Words by Phlip
It is becoming increasingly rare to hear good news as it relates to what a former professional athlete has done with their money when projected by the media. The going statistic is that many are dumb broke within 5 years of retirement, with bankruptcy filings and silly court proceedings that would simply not happen if they had properly managed their moneys. Antoine Walker came to mind when I typed that last sentence. Google his name and you’ll see what I mean, as apparently his downward spiral began while he was still in the league.
Another name that comes to mind via rumors, not necessarily confirmed reports/public record is Scottie Pippen. He even went as far as to suing the news outlets who reported he was broke as an ironic means of proving that he was not broke.
A corollary to their plights would be a 4-year league flameout named Harold Miner, who managed HIS money well enough from his 4 mostly uneventful years to have not needed to work a regular job in the 16 years since. Hats off to him.
And then there is tale of those who did SUPREMELY well after their playing days ended, and the king of that – in my opinion of course – is on Jamal Mashburn, he of 11 years in the league with one All-Star appearance and very respectable 19ppg average.
Mash is in the news this week for being among the (apparently very few) interested parties in buying the N.O. Hornets from the NBA, a team for which he once played.
[Phlip note – THAT is what makes this post relevant to current NBA events, lol]

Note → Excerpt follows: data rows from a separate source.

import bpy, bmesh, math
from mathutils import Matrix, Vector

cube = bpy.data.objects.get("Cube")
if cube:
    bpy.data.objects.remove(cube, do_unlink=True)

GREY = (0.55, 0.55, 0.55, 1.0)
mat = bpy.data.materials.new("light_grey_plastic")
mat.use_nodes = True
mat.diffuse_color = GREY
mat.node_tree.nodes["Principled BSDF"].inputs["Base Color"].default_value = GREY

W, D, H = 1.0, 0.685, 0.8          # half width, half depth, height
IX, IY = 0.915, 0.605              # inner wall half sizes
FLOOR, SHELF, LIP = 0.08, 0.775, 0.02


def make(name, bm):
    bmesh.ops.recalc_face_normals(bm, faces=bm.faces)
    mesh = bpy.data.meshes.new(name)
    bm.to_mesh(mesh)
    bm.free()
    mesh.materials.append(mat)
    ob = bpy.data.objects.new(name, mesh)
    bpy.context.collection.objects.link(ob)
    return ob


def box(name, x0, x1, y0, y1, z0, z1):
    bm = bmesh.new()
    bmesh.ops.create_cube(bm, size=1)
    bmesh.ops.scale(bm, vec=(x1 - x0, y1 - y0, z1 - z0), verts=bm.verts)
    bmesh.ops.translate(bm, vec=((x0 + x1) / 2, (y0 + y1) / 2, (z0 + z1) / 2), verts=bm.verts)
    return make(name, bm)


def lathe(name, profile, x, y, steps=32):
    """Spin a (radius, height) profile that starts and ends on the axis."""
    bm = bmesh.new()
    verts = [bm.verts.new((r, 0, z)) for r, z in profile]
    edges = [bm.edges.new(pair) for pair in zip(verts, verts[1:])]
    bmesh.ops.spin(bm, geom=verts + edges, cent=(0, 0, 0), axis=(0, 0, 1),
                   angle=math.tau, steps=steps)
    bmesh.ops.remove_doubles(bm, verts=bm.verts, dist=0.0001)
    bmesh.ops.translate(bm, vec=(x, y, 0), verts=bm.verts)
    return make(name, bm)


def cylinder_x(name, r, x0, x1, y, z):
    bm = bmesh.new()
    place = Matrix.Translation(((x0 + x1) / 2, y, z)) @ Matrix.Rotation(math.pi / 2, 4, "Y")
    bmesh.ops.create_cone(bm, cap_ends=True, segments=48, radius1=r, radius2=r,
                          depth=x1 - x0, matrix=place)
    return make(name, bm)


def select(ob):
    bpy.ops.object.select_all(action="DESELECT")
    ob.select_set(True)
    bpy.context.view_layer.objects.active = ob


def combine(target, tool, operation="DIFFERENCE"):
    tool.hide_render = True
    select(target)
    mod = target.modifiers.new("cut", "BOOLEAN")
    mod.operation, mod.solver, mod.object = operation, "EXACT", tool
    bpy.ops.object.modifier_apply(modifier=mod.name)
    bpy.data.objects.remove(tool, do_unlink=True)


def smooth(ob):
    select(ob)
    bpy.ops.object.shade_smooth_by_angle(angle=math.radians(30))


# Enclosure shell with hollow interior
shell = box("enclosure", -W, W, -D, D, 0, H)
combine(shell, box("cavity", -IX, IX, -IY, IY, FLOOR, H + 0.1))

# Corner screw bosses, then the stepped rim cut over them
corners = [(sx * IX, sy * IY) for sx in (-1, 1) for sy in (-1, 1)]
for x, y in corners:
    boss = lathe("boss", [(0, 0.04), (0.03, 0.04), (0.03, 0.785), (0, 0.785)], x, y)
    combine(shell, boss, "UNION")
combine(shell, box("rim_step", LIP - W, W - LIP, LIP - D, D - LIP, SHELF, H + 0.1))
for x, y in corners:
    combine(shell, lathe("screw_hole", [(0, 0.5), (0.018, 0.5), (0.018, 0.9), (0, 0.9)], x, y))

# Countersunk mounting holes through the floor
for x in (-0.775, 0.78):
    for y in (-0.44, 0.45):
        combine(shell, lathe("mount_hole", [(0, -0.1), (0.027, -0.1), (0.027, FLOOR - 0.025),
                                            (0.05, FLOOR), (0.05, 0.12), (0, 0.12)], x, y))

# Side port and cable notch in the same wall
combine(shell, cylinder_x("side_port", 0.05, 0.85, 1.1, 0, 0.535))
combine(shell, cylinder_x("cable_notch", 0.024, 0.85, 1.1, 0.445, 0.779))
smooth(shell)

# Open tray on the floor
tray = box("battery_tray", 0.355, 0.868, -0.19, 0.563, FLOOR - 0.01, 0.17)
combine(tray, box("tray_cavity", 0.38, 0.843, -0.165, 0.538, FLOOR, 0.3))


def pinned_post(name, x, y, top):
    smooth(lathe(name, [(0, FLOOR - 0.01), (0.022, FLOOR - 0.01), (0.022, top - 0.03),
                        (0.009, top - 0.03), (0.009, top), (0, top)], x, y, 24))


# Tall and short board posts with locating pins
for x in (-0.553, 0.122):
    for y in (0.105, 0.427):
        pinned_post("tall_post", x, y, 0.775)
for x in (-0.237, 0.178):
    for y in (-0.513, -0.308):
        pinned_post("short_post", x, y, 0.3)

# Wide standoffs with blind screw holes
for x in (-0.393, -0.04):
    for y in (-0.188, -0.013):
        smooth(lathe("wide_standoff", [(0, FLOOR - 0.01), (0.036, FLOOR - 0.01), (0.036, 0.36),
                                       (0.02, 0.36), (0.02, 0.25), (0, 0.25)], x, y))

It comes into question how does a player who was always pretty good in the league, but never a megastar get the money that one would need to lead a group of investors in order to own a professional sports franchise?
And that is the very reason for today’s post. See, Mash is said to have made about $75million while in the league, plus whatever Fila paid him to play in their shoes which may or not have cost him and Grant Hill some years on their knees. While it was on, I NEVER heard his name in any immature nonsense, no extraneous paternity suits, and not even silly jewels and tattoos. With that in mind, when it was all over, he went into the business of making his fortunes work for him so he would never have to again. His portfolio is said to include 34 Papa John’s, 37 Outback Steakhouses, a couple or few car dealerships and a real estate company around the state of Kentucky, where he is a bit of a local legend based on his college basketball career at the university.
Needless to say, if we were hats off to Harold Miner for stretching his millions to last and provide a good life without having to work, we need to stand and give Mashburn a standing ovation for…
1. Not being the stereotypical black athlete and screwing off his blessing.
2. Taking that blessing and multiplying it.
3. Doing it legally.
Players in past times played for less money than is currently available, both on and off the court, so (to me, at least) it seems almost understandable that some might need to lean more heavily on their pensions than others, even if they DIDN’T do stereotypically “black” things with their money on the way through it. It really is, however, one hell of a feel-good story when we can look at one of the ones who made it through, made it good without having to resort to anything that might find them on TMZ, Mediatakeout or WSHH.
Anyone heard from Starbury lately? I hear the Knicks need a PG!